That’s why starting in 2025, nursing students aiming to become Certified Registered Nurse Anesthetists must first earn their D.N.P. before being considered for advanced practice. And even if a CRNA isn’t part of your career plan, it may not be long until other advanced practice nurse roles fall in line.
We’d like to help you prepare for wherever the future of health care takes you and ensure that you’re ready for new requirements or opportunities. Earn your online Post-Master’s Doctor of Nursing Practice degree with UND and our team of board-certified faculty experts will equip you with skills beyond the bedside to effect change in both clinical and leadership roles.
Certain populations rely on the expertise of nursing professionals more than others. According to a recent survey conducted by the American Association of Nurse Practitioners, nearly 15% of nurse practitioners practice in communities of less than 10,000 people. AANP’s survey also highlighted the fact that approximately 1 out of every 15 patients that nurse practitioners treat receive charitable care. We know how important it is to care for these populations, which is why our master’s in nursing programs focus on teaching you what to expect and how to improve their care experience.
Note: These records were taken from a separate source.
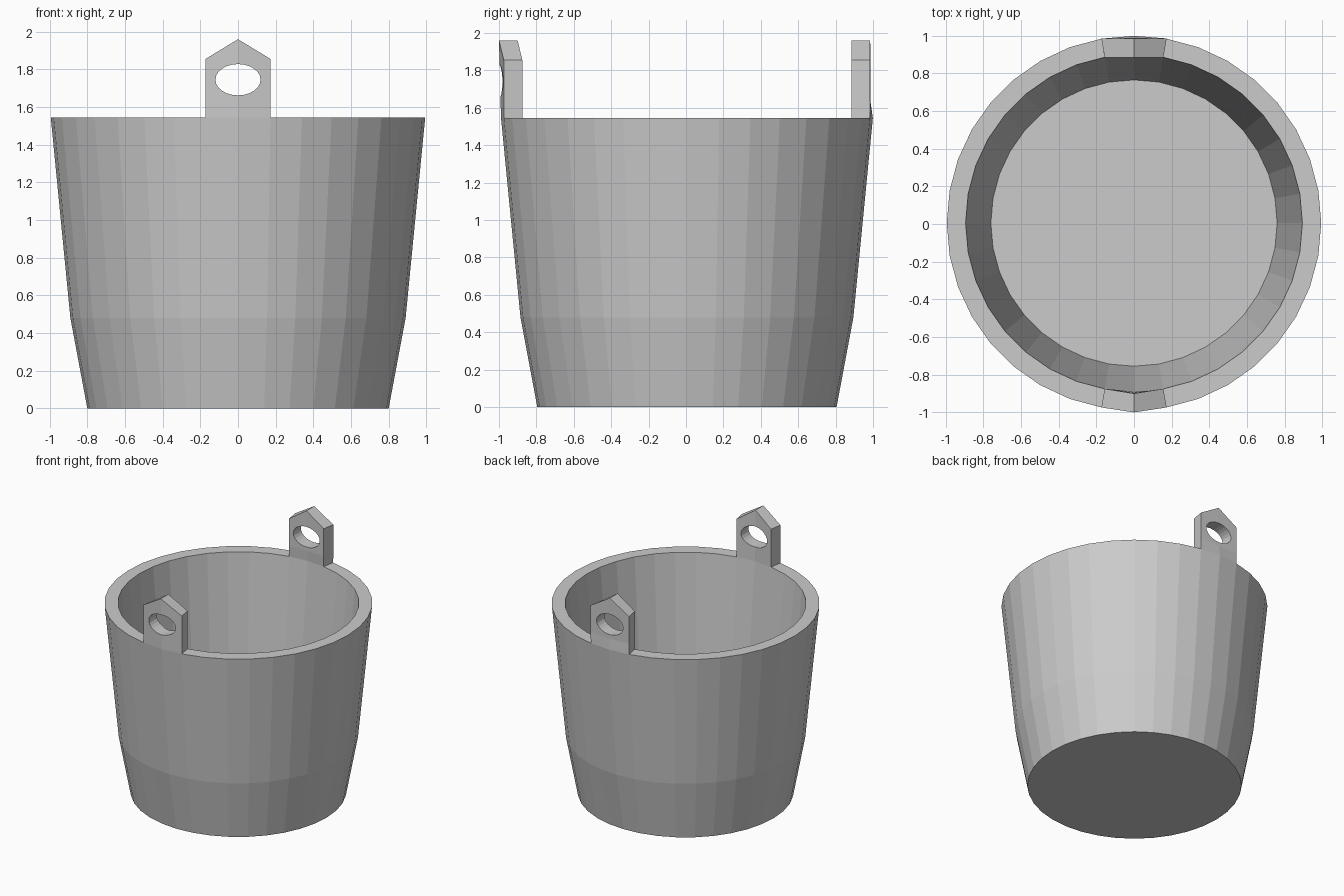
import bpy, bmesh
from math import sin, cos, pi

if "Cube" in bpy.data.objects:
    bpy.data.objects.remove(bpy.data.objects["Cube"])

SIDES = 36
CY = 0.005          # bucket axis sits slightly behind the origin
RIM_Z = 1.545
STEP = 2 * pi / SIDES


def finish(bm, name):
    bmesh.ops.recalc_face_normals(bm, faces=bm.faces)
    mesh = bpy.data.meshes.new(name)
    bm.to_mesh(mesh)
    bm.free()
    obj = bpy.data.objects.new(name, mesh)
    bpy.context.collection.objects.link(obj)
    return obj


def bridge(bm, a, b):
    n = len(a)
    for i in range(n):
        j = (i + 1) % n
        bm.faces.new((a[i], a[j], b[j], b[i]))


# Bucket: outer wall, rim, inner wall and floor in one lathe profile
def make_bucket():
    profile = [(0.80, 0), (0.89, 0.48), (0.994, RIM_Z), (0.894, RIM_Z), (0.76, 0.15)]
    bm = bmesh.new()
    rings = [[bm.verts.new((r * sin(i * STEP), CY + r * cos(i * STEP), z))
              for i in range(SIDES)] for r, z in profile]
    for a, b in zip(rings, rings[1:]):
        bridge(bm, a, b)
    bm.faces.new(rings[0])
    bm.faces.new(rings[-1])
    return finish(bm, "bucket")


# Lug: each row is (outer side y, outer mid y, inner side y, inner mid y, side z, mid z)
def make_lug(name, rows, cutter):
    wo, wi = 0.173, 0.156
    bm = bmesh.new()
    rings = []
    for os, om, ins, im, zs, zm in rows:
        pts = [(-wo, os, zs), (0, om, zm), (wo, os, zs),
               (wi, ins, zs), (0, im, zm), (-wi, ins, zs)]
        rings.append([bm.verts.new(p) for p in pts])
    for a, b in zip(rings, rings[1:]):
        bridge(bm, a, b)
    for r in (rings[0], rings[-1]):
        bm.faces.new((r[0], r[1], r[4], r[5]))
        bm.faces.new((r[1], r[2], r[3], r[4]))
    obj = finish(bm, name)
    mod = obj.modifiers.new("handle_hole", 'BOOLEAN')
    mod.operation = 'DIFFERENCE'
    mod.solver = 'EXACT'
    mod.object = cutter
    return obj


make_bucket()

# Oval cutter for the handle holes
bpy.ops.mesh.primitive_cylinder_add(vertices=24, radius=1, depth=3,
                                    location=(0, 0, 1.745), rotation=(pi / 2, 0, 0))
cutter = bpy.context.object
cutter.name = "hole_cutter"
cutter.scale = (0.12, 0.083, 1)
cutter.hide_render = True
cutter.display_type = 'WIRE'

# Front lug follows the rim curve, back lug flattens above the rim
make_lug("front_lug", [
    (-0.974, -0.989, -0.875, -0.889, RIM_Z, RIM_Z),
    (-0.974, -1.000, -0.875, -0.900, 1.855, 1.96)], cutter)
make_lug("back_lug", [
    (0.984, 0.999, 0.885, 0.899, RIM_Z, RIM_Z),
    (0.985, 0.987, 0.885, 0.888, 1.63, 1.63),
    (0.985, 0.985, 0.885, 0.885, 1.855, 1.96)], cutter)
But underserved populations aren’t the only ones at risk: So many of the issues involved with poor population health are due to poor health literacy. People often don’t know what to avoid, but they do know who to turn to when crisis strikes or chronic illness flares: nurses. But not just any nurse — advanced practice nurses who they can trust when they need relief. Give your patients more than a diagnosis when they come to see you. Empower them to play an active role in controlling their conditions and their outcomes.
At the University of North Dakota, we offer an online Master of Science with a Major in Nursing degree with four specializations so you can focus your expertise and confidently address patient needs.